Emilie Flöge (30 August 1874 – 26 May 1952)
In 1902, the famous Viennese artist, Gustav Klimt painted a portrait of a glamorous red-headed woman with porcelain skin, wearing a floor-length blue dress adorned in silver and gold motifs. She stands upright with one hand on her hip against a blue and yellow abstract background.
She appears ethereal and elegant. Staring out at the viewer, she commands the attention of anyone that walks in front of the life-size painting that hangs in the Vienna City Museum today. The portrait is of Emilie Louise Flöge. Although often written about as Klimt’s life-long companion, she was in fact a successful seamstress, designer and businesswoman in her own right and advocated a radical style of dress in Vienna, Austria at the start of the twentieth-century.
Emilie Flöge was a student of the Vienna’s Kunstgewerbeschule (School of Applied Arts) and was trained as a seamstress. After she completed her schooling, she worked for her sister Pauline who opened a dress-making school in 1895, until Emilie and her sister, Helene, opened their own fashion salon in 1904 called Schwestern Flöge (Flöge Sisters). The salon was located on the Mariahilferstrasse, Vienna’s main shopping area. Emilie often made trips to London and Paris where she familiarised herself with the latest fashions, bringing them back to Vienna.
Gustav Klimt, Emilie Flöge, 1902, oil on canvas,
178.0 x 80.0 cm, Wien Museum, Vienna
(image source: Wikimedia Commons)
Emilie Flöge in reform dress, photograph by Madame D’Ora
(image source castaroundvintage.tumblr.com)
Flöge advocated a particular style of dress amongst her bourgeois clients. This was known as the Reform Dress and was a symptom of the feminist movement. Unlike the tight, restricting styles of typical turn-of-the-century dress, the Reform Dress was loose-fitting and freeing. It had large flowing sleeves and hung from the shoulders to the floor without a corset, allowing the person to move more easily. These dresses were in fact a unisex design and its most famous advocate was Gustav Klimt who famously only wore his frock to work. Different locations had different reasons for advocating this style of dress – in Britain, it was linked to Socialism; in Germany it promoted a healthier lifestyle; and for the Flöges, it was almost purely aesthetic. It was a means of making a dress into a work of art. But the Flöge sisters made their money from the conventional dress styles that were still in high demand.
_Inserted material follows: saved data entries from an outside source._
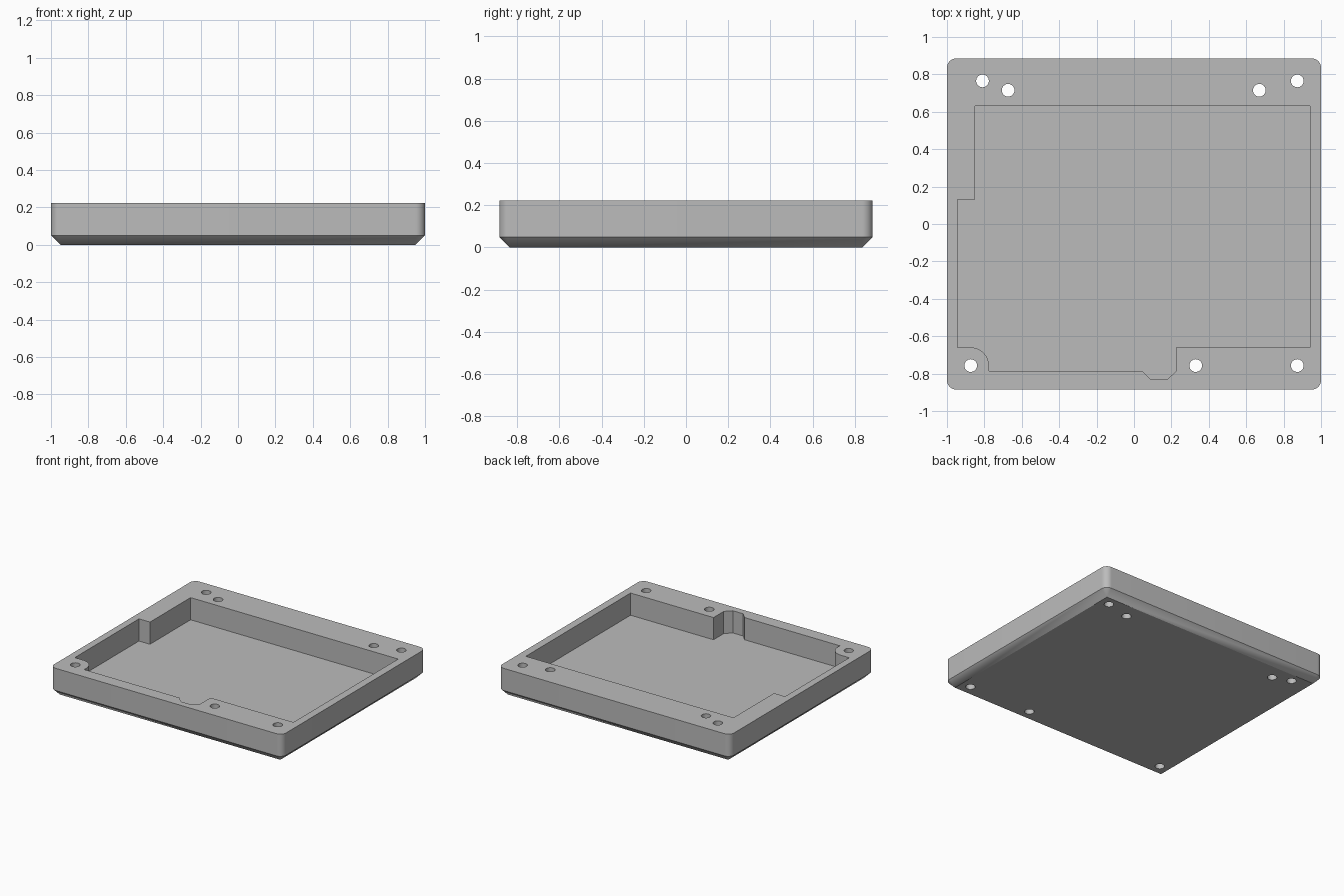
import bpy, bmesh
from math import cos, sin, pi, radians

if "Cube" in bpy.data.objects:
    bpy.data.objects.remove(bpy.data.objects["Cube"], do_unlink=True)

HALF_X, HALF_Y, HEIGHT = 1.0, 0.885, 0.223
BEVEL, FLOOR = 0.05, 0.05
HOLE_R = 0.034

grey = bpy.data.materials.new("plain grey")
grey.use_nodes = True
colour = (0.5, 0.5, 0.5, 1)
grey.diffuse_color = colour
grey.node_tree.nodes["Principled BSDF"].inputs["Base Color"].default_value = colour


def arc(cx, cy, r, start, end, steps):
    angles = [start + (end - start) * i / steps for i in range(steps + 1)]
    return [(cx + r * cos(a), cy + r * sin(a)) for a in angles]


def rounded_outline(hx, hy, r):
    points = []
    for i, (sx, sy) in enumerate([(1, 1), (-1, 1), (-1, -1), (1, -1)]):
        points += arc(sx * (hx - r), sy * (hy - r), r, i * pi / 2, (i + 1) * pi / 2, 10)
    return points


def loft(bm, sections):
    """Closed solid through (outline, z) sections, bottom to top."""
    rings = [[bm.verts.new((x, y, z)) for x, y in outline] for outline, z in sections]
    for low, high in zip(rings, rings[1:]):
        for i in range(len(low)):
            j = (i + 1) % len(low)
            bm.faces.new((low[i], low[j], high[j], high[i]))
    bm.faces.new(rings[0][::-1])
    bm.faces.new(rings[-1])


def finish(bm, name):
    bmesh.ops.remove_doubles(bm, verts=bm.verts, dist=0.0005)
    bmesh.ops.recalc_face_normals(bm, faces=bm.faces)
    mesh = bpy.data.meshes.new(name)
    bm.to_mesh(mesh)
    bm.free()
    mesh.materials.append(grey)
    obj = bpy.data.objects.new(name, mesh)
    bpy.context.collection.objects.link(obj)
    return obj


# Tray body: rounded corners that taper to a square base
bm = bmesh.new()
body = rounded_outline(HALF_X, HALF_Y, BEVEL)
base = rounded_outline(HALF_X - BEVEL, HALF_Y - BEVEL, 0.0)
loft(bm, [(base, 0), (body, BEVEL), (body, HEIGHT)])
tray = finish(bm, "tray")

# Pocket with stepped corner, curved boss and small notch
corner_hole = (-0.873, -0.757)
pocket = [(-0.945, 0.13), (-0.945, -0.66)]
pocket += arc(*corner_hole, 0.097, pi / 2, 0, 12)
pocket += [(-0.776, -0.786), (0.045, -0.786), (0.09, -0.832), (0.178, -0.832),
           (0.225, -0.786), (0.225, -0.66), (0.94, -0.66), (0.94, 0.63),
           (-0.85, 0.63), (-0.85, 0.13)]
bm = bmesh.new()
loft(bm, [(pocket, FLOOR), (pocket, HEIGHT + 0.1)])

# Screw holes through the rim
holes = [corner_hole, (0.33, -0.757), (0.873, -0.757), (-0.81, 0.765),
         (0.873, 0.765), (-0.673, 0.715), (0.67, 0.715)]
for x, y in holes:
    ring = arc(x, y, HOLE_R, 0, 2 * pi, 32)[:-1]
    loft(bm, [(ring, -0.1), (ring, HEIGHT + 0.1)])
cutter = finish(bm, "pocket_and_hole_cutter")
cutter.hide_render = True

# Cut, then drop the cutter
cut = tray.modifiers.new("cut", 'BOOLEAN')
cut.operation = 'DIFFERENCE'
cut.solver = 'EXACT'
cut.object = cutter
bpy.ops.object.select_all(action='DESELECT')
bpy.context.view_layer.objects.active = tray
tray.select_set(True)
bpy.ops.object.modifier_apply(modifier="cut")
bpy.data.objects.remove(cutter, do_unlink=True)
bpy.ops.object.shade_smooth_by_angle(angle=radians(30))
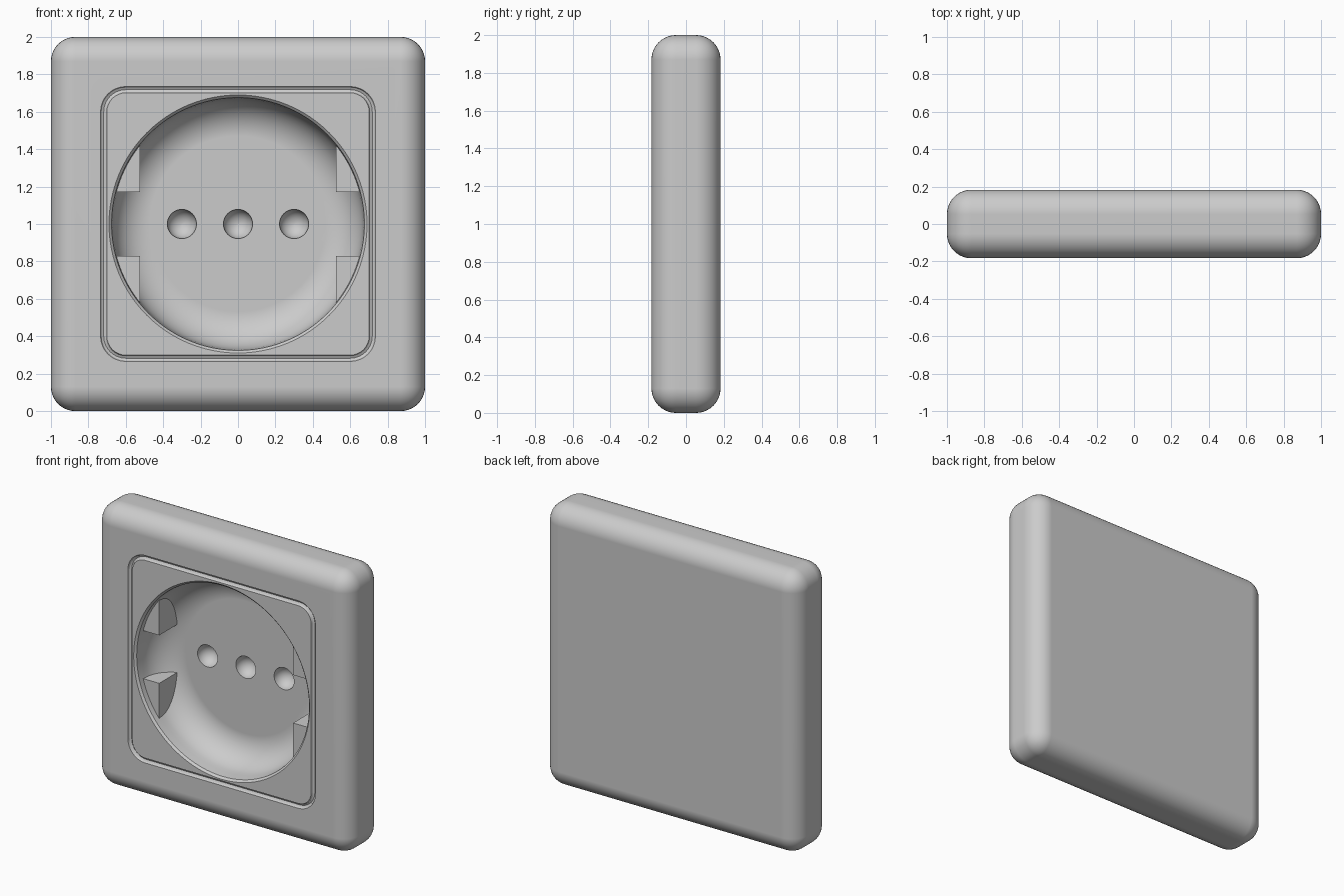
import bpy, bmesh
from math import sin, cos, pi, sqrt, radians, atan2

if "Cube" in bpy.data.objects:
    bpy.data.objects.remove(bpy.data.objects["Cube"])

FRONT, DEPTH, HT = -0.183, 0.27, 0.183   # front plane, recess depth, half thickness


def circle(r, cx=0.0, n=96):
    return [(cx + r * cos(2 * pi * i / n), 1 + r * sin(2 * pi * i / n)) for i in range(n)]


def rounded_square(h, r, n=8):
    pts = []
    for k, (sx, sz) in enumerate([(1, 1), (-1, 1), (-1, -1), (1, -1)]):
        for i in range(n + 1):
            a = pi / 2 * (k + i / n)
            pts.append((sx * (h - r) + r * cos(a), 1 + sz * (h - r) + r * sin(a)))
    return pts


def loft(name, rings, closed=False):
    """Skin (outline, depth) rings; cap the ends, or join last to first if closed."""
    bm = bmesh.new()
    loops = [[bm.verts.new((x, FRONT + d, z)) for x, z in pts] for pts, d in rings]
    n = len(loops[0])
    for a, b in list(zip(loops, loops[1:])) + ([(loops[-1], loops[0])] if closed else []):
        for i in range(n):
            j = (i + 1) % n
            bm.faces.new((a[i], a[j], b[j], b[i]))
    if not closed:
        bm.faces.new(loops[0])
        bm.faces.new(loops[-1])
    bmesh.ops.recalc_face_normals(bm, faces=bm.faces)
    me = bpy.data.meshes.new(name)
    bm.to_mesh(me)
    bm.free()
    ob = bpy.data.objects.new(name, me)
    bpy.context.collection.objects.link(ob)
    return ob


def activate(ob):
    bpy.ops.object.select_all(action='DESELECT')
    ob.select_set(True)
    bpy.context.view_layer.objects.active = ob


def cut(ob, cutter):
    m = ob.modifiers.new("cut", 'BOOLEAN')
    m.operation, m.solver, m.object = 'DIFFERENCE', 'EXACT', cutter
    activate(ob)
    bpy.ops.object.modifier_apply(modifier=m.name)
    bpy.data.objects.remove(cutter)


# Wall plate with rounded edges
bpy.ops.mesh.primitive_cube_add(size=1, location=(0, 0, 1))
plate = bpy.context.object
plate.name = "socket_plate"
plate.scale = (2, 2 * HT, 2)
bpy.ops.object.transform_apply(location=True, rotation=False, scale=True)
bev = plate.modifiers.new("round", 'BEVEL')
bev.width, bev.segments = 0.13, 10
bpy.ops.object.modifier_apply(modifier=bev.name)

# Square decorative groove
section = [(.735, -.05), (.735, 0), (.729, .012), (.718, .018), (.707, .012), (.701, 0), (.701, -.05)]
cut(plate, loft("groove_cutter", [(rounded_square(h, h - .6), d) for h, d in section], True))

# Round recess with chamfered rim and filleted floor
R = 0.2
profile = [(.695, -.05), (.69, 0), (.676, .014)]
profile += [(.47 + R * cos(pi / 2 * i / 10), DEPTH - R + R * sin(pi / 2 * i / 10)) for i in range(11)]
cut(plate, loft("recess_cutter", [(circle(r), d) for r, d in profile]))

# Three pin holes with round bottoms
for x in (-0.3, 0, 0.3):
    rings = [(circle(.078, x, 32), DEPTH - .05)]
    rings += [(circle(.078 * cos(radians(a)), x, 32), DEPTH + .004 + .078 * sin(radians(a)))
              for a in range(0, 90, 11)]
    cut(plate, loft("hole_cutter", rings))

activate(plate)
bpy.ops.object.shade_smooth_by_angle(angle=radians(32))
wn = plate.modifiers.new("normals", 'WEIGHTED_NORMAL')
wn.keep_sharp = True

# Four guide blocks filling the space between the recess wall and a straight side
BX, BZ, BR = 0.525, 0.17, 0.673
a0, a1 = atan2(BZ, sqrt(BR**2 - BZ**2)), atan2(sqrt(BR**2 - BX**2), BX)
outline = [(BX, BZ)] + [(BR * cos(a0 + (a1 - a0) * i / 8), BR * sin(a0 + (a1 - a0) * i / 8)) for i in range(9)]
for sx, side in ((-1, "left"), (1, "right")):
    for sz, level in ((-1, "lower"), (1, "upper")):
        pts = [(sx * x, 1 + sz * z) for x, z in outline]
        loft(f"guide_block_{level}_{side}", [(pts, .05), (pts, DEPTH + .005)])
The circle in which Flöge was a part of was very successful. Firstly, she had connections in the design world with figures such as Koloman Moser and Josef Hoffmann who were co-founders of the art and design company, Wiener Werkstätte (Vienna Workshops). The company provided fabrics to the fashion house and Moser even designed the interior of the salon. However, Flöge’s most important connection was with the artist Gustav Klimt. They most likely met upon the marriage of Emilie’s sister Helene to Klimt’s brother Ernst in 1891. The alliance between Flöge and Klimt benefitted her professional life as it meant they shared clients, such as Sonja Knips, Baroness Poitiers des Eschelles, who commissioned paintings by Klimt as well as wore dresses from the Schwestern Flöge. But Emilie and Klimt’s partnership was also personal, as the two were companions for life until Klimt’s death in 1918. The artist’s final words were said to be “Get Emilie”.
The Schwestern Flöge salon had become the leading fashion house for Vienna’s haute monde. Upon the Nazi invasion into Vienna in 1938, the Schwestern Flöge was forced to close as many of their clients were Jewish and had fled Austria. After the closing of the salon, Emilie worked from the top floor of her home at 39 Ungergasse. Couturier and businesswoman Emilie Flöge died on 26th May 1952.
Selected Additional Reading:
Rebecca Houze, ‘Fashion Reform Dress and the Invention of Style in Fin-de-Siecle Vienna,’ Fashion Theory, Vol. 5, No. 1 (March 2001) pp. 29 – 56
Tag Gronberg, Vienna: City of Modernity (Oxford: Peter Lang, 2007) pp.123 – 158
Blue Lantern Blog Post on Emilie Flöge: http://thebluelantern.blogspot.co.uk/2011/09/two-old-maids-and-widow.html